Directions for this task:
The lines to copy from the listing below are those that contain the string "data".

START Material for this exercise

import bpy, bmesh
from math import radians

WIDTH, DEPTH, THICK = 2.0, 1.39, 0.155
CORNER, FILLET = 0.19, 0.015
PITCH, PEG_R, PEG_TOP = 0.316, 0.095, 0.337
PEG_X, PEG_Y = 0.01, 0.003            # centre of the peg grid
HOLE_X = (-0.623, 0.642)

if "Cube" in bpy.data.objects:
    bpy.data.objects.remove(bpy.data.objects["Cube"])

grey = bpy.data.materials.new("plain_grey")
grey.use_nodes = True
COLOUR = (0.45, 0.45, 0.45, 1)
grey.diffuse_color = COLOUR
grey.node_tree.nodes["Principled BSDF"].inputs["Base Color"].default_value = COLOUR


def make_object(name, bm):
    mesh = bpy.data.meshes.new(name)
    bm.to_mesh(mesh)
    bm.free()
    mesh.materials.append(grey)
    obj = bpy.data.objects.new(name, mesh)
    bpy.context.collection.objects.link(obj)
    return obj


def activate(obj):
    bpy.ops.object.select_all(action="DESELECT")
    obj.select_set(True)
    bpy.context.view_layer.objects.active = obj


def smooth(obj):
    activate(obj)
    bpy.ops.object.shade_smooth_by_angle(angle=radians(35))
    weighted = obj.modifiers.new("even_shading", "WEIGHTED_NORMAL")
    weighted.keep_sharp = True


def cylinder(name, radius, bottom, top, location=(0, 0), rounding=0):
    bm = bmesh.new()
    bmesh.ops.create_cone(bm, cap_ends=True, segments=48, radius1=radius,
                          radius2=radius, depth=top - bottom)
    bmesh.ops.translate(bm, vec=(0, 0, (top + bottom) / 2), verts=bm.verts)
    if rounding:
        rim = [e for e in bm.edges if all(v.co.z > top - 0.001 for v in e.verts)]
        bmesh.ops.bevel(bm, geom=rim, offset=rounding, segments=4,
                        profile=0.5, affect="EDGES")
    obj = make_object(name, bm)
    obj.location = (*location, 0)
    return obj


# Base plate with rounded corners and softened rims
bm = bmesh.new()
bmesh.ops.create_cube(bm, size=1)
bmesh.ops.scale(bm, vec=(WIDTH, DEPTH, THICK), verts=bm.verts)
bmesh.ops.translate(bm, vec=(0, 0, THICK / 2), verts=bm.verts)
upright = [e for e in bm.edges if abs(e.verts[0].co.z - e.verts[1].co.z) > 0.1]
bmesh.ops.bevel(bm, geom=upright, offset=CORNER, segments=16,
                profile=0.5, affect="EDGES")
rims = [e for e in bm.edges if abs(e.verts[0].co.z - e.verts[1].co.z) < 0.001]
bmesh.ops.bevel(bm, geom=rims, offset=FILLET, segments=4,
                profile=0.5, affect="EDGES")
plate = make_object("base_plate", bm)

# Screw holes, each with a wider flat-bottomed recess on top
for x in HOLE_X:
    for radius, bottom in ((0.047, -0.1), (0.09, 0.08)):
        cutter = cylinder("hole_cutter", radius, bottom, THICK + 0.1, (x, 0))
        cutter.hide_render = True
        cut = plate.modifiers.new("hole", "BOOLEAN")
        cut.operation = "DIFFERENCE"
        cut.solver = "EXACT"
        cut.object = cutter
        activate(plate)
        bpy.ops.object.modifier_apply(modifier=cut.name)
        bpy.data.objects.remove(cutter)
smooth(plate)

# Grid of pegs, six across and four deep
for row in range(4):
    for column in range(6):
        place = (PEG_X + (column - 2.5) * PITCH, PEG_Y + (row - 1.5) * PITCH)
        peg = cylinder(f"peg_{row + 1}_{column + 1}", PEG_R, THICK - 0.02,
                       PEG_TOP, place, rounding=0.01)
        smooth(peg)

END Material for this exercise

Your response:
if "Cube" in bpy.data.objects:
    bpy.data.objects.remove(bpy.data.objects["Cube"])
grey = bpy.data.materials.new("plain_grey")
    mesh = bpy.data.meshes.new(name)
    obj = bpy.data.objects.new(name, mesh)
        bpy.data.objects.remove(cutter)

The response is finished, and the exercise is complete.